Scabies is typically spread by direct, prolonged, skin-to-skin contact, or by sharing items such as articles of clothing, towels or bedding used by the infested person. A quick handshake or hug will not usually spread scabies.

Symptoms of scabies may occur from one day to six weeks following initial exposure, depending on the frequency and intensity of exposure. Predominant symptoms are a pimple-like rash that itches, with the itching typically more intense at night. The rash may include tiny blisters (vesicles) and scales. Scratching the rash can cause skin sores; sometimes these sores become infected with bacteria leading to a more serious secondary infection. The rash and itching may affect much of the body or be limited to common sites such as the wrist, elbow, armpit, waist, belt-line, buttocks, genitals or webbing between the fingers. The head, face, neck, palms, and soles are often involved in infants and very young children.

There are many different types and causes of rashes. Only your doctor can determine the type of rash and proper treatment. If scabies is the diagnosis, all members of the household and anyone who has had prolonged skin-to-skin contact with an infested individual should be treated at the same time to avoid re-exposure.

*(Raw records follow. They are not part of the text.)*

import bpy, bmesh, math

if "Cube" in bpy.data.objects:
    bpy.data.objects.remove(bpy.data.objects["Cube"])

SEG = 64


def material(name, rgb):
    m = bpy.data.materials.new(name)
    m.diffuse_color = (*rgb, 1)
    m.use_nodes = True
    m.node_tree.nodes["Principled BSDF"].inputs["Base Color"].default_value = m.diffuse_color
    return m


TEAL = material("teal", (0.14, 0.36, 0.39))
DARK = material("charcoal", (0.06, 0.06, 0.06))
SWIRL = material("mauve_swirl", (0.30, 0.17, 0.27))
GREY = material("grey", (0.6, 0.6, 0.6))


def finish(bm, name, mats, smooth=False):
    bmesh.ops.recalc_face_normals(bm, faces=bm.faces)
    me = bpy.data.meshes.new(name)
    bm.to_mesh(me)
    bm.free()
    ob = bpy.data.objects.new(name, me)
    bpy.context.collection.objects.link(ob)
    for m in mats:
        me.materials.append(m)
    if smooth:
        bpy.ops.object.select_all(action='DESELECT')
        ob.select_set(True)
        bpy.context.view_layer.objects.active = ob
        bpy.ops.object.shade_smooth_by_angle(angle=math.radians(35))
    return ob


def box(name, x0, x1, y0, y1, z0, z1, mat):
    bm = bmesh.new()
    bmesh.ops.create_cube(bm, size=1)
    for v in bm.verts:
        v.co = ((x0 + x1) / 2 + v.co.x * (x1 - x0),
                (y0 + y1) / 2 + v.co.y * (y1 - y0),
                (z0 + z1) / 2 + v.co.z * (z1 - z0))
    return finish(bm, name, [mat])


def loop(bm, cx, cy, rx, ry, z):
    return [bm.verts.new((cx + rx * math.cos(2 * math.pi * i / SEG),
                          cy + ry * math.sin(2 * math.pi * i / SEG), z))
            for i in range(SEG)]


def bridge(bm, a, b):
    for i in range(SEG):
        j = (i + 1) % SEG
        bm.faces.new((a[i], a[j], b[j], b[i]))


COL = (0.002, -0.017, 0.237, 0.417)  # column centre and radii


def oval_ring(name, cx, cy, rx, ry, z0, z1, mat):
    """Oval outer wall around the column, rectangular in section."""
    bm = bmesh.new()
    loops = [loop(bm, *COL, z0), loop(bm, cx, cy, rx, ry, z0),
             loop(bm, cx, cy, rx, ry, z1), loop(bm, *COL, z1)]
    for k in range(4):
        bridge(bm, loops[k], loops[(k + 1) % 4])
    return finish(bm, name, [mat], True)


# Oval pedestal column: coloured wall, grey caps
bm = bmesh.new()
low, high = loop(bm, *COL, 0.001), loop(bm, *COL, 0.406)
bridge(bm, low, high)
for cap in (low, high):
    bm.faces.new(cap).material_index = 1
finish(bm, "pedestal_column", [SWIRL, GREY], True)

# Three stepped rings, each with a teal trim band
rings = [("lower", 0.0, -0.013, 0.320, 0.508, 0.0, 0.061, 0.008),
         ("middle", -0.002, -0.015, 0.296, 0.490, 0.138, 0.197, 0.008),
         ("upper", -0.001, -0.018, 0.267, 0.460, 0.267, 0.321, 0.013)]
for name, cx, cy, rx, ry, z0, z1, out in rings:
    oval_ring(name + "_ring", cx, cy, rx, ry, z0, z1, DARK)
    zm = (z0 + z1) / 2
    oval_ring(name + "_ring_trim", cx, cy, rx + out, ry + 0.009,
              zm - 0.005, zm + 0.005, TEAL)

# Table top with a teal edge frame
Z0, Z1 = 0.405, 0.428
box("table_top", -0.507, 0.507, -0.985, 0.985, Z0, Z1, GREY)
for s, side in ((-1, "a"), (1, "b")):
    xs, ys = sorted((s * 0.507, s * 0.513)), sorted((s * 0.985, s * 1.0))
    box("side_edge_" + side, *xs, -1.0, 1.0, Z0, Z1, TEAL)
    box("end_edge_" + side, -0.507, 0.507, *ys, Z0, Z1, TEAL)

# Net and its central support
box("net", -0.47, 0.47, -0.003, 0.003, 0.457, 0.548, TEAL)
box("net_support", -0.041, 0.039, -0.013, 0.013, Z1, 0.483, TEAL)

Scabies do not live off of the body for more than 48 - 72 hours and die when exposed to high heat (122 degrees Fahrenheit). Bedding, clothing and towels used by the individual during the past three days should be laundered in hot water and dried on the hottest setting. Any items that cannot be laundered should be placed in a plastic bag, tied and left for three days or more.

The recommendation from the Centers for Disease Control is that children and individuals can return to school or work the day after treatment is complete. It is very important to follow treatment directions, including completing all steps, even after symptoms subside. If itching persists longer than 2 - 4 weeks after treatment, or if a new rash occurs, contact your doctor. More information on scabies can be obtained from your health care provider, school nurse or the health department.

Author Information: Marsha Donals is a registered nurse and the director of nursing for the Cowley City-County Health Department.